So why should it be my business (or anyone's) if women have late-term abortions? Agreeing to murder out of convenience should not be societally accepted as okay. When the law passed in New York for late-term abortions, I did not picture 39-week pregnant women rushing to Planned Parenthood to abort their child because they got cold feet. I highly doubt that is the exact scenario for which the law went into effect for, and that was more so intended for women who did not realize they were pregnant and missed the time period to get a legal abortion.

Not that I support early-term abortion, because all abortion is the same regardless of when it happens during the pregnancy. Killing someone sooner rather than later does not make it less worse.

Excuses about how women are not ready to be mothers, do not have the financial means, would ruin their futures, they would get kicked out, lose their bodies, etc. are just that- excuses. Carrying a child for nine months might be an inconvenience, but killing someone will be on your conscience forever. If murders pleaded their motives to police as a way to justify what they did (excluding self-defense), what difference is it if a woman kills her unborn child?
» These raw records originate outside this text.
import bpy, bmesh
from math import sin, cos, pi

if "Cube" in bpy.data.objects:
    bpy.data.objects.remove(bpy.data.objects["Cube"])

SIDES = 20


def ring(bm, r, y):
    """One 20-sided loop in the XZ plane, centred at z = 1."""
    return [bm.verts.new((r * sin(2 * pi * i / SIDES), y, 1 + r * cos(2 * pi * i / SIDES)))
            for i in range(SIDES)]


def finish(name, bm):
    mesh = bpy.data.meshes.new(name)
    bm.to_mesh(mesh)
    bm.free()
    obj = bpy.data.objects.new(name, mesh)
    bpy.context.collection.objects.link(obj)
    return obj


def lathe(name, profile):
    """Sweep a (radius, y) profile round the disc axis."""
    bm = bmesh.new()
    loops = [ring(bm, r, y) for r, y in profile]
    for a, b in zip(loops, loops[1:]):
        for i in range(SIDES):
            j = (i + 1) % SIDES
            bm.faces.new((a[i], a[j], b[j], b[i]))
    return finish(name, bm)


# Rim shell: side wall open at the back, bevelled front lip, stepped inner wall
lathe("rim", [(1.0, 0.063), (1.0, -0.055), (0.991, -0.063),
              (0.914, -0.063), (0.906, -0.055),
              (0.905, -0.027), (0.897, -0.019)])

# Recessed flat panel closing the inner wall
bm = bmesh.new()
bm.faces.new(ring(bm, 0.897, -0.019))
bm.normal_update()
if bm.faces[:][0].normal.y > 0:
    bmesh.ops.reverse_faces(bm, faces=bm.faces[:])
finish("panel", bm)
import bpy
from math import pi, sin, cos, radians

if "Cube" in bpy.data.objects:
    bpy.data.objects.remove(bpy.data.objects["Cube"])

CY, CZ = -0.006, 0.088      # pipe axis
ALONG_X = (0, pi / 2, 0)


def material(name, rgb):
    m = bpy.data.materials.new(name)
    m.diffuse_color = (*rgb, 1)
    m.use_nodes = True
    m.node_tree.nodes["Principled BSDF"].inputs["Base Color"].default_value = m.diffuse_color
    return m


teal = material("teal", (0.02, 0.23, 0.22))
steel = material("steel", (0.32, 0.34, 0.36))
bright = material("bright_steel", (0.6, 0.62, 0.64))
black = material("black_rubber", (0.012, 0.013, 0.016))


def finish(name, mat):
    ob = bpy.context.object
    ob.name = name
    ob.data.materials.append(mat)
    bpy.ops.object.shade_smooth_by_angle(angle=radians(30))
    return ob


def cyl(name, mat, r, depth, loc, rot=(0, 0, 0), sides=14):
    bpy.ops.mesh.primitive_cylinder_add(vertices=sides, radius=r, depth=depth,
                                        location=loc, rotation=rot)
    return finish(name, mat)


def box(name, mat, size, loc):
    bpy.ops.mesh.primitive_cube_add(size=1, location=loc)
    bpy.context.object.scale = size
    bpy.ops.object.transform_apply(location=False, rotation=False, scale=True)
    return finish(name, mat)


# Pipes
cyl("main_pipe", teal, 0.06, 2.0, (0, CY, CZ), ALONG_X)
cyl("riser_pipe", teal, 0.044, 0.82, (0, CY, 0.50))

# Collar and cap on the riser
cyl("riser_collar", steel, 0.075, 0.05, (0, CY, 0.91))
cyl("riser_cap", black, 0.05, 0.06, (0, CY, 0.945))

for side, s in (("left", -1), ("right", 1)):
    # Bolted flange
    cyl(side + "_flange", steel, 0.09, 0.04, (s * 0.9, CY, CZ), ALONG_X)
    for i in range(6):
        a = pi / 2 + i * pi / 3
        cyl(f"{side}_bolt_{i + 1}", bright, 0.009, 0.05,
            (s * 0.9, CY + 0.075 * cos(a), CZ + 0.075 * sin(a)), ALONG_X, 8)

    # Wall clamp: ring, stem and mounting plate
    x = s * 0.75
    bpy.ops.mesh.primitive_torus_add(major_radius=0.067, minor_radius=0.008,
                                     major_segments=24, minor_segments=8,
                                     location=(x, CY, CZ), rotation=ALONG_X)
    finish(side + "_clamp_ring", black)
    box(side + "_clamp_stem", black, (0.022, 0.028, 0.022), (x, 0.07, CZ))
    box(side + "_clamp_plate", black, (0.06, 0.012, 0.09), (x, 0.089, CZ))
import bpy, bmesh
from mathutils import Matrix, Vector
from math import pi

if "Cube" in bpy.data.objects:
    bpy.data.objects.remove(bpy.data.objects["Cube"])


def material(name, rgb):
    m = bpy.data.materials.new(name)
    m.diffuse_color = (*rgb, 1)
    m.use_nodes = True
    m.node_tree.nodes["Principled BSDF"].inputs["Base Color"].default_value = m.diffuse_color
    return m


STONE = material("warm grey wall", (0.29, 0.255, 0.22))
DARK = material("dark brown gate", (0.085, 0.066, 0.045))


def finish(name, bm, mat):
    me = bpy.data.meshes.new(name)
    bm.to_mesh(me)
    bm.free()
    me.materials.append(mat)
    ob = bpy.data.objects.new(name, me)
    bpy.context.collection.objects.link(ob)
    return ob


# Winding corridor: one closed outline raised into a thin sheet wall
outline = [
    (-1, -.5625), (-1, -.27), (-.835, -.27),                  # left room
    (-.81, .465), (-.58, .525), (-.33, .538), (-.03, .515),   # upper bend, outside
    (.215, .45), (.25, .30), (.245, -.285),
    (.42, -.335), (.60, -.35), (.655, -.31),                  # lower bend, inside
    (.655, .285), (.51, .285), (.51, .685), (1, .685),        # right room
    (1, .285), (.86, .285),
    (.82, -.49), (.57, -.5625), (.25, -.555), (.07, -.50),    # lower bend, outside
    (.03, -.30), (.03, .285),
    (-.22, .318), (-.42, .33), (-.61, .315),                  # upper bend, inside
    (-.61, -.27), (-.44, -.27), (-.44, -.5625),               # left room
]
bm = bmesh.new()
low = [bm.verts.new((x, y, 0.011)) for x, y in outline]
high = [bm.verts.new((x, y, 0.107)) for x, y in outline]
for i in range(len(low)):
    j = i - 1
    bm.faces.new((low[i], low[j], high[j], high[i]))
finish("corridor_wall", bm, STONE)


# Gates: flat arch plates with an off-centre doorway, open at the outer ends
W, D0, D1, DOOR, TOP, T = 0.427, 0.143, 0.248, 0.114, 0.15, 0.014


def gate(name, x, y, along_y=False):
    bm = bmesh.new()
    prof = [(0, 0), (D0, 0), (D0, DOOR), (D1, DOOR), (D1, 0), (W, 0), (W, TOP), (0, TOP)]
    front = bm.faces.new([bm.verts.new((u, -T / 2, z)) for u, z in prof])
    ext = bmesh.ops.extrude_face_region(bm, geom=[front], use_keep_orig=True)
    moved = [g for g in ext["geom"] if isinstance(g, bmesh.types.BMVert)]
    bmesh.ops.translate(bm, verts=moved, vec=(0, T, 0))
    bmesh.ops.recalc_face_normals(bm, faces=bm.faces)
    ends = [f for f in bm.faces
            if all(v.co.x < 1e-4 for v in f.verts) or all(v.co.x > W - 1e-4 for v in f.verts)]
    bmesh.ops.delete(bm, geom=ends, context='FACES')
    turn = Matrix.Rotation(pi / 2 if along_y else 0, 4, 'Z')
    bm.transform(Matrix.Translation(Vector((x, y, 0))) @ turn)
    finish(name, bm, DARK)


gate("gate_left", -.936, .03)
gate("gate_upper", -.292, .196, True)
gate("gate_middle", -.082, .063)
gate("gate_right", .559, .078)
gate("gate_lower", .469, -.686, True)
Planned Parenthood might be taboo and have a stigma attached to it, but it does so much more than kill babies. Planned Parenthood is a place where girls can go to see OB/GYNO, get birth control, and learn about safe sex, protection, STDs, etc. Instead of stigmatizing it, young women should be encouraged to go to this institution for woman and feminism. Let high school health classes plan field trips there so that everyone becomes more educated on female health (boys included!). Female health education is very limited, especially in school, and many women feel that an abortion is their only way out, however, it's not. By becoming more educated, the rate of teen pregnancies can go down, as well as the need for abortions. Women educating other women should be the goal of Planned Parenthood, and abortions should be reserved for those who got raped or whose pregnancy cause death, health complications, etc.

Abortion might be giving women a choice- but who is giving the unborn babies a choice?

And of course the only way to 100% prevent pregnancy is abstinence, and if that is your choice then good for you, and if you choose to have sexual intercourse, good for you too. Be safe. No slut shaming here. Women need to continue supporting other women, regardless of their sex life. Women who have abortions are not "whores" and should not be labeled as such- they are just people whose biology reacted to another person's biology.

If you truly do not want to have a baby, please please please give it up for adoption and do not kill it. It did nothing wrong, and yeah, it might be a little inconvenient to be pregnant, especially if you are in school, but there are hundreds of thousands of people that would love nothing more than to raise your baby. Be a woman supporting other woman and give the gift of motherhood.

If you take away anything from this article it's this:

Related Content

Facebook Comments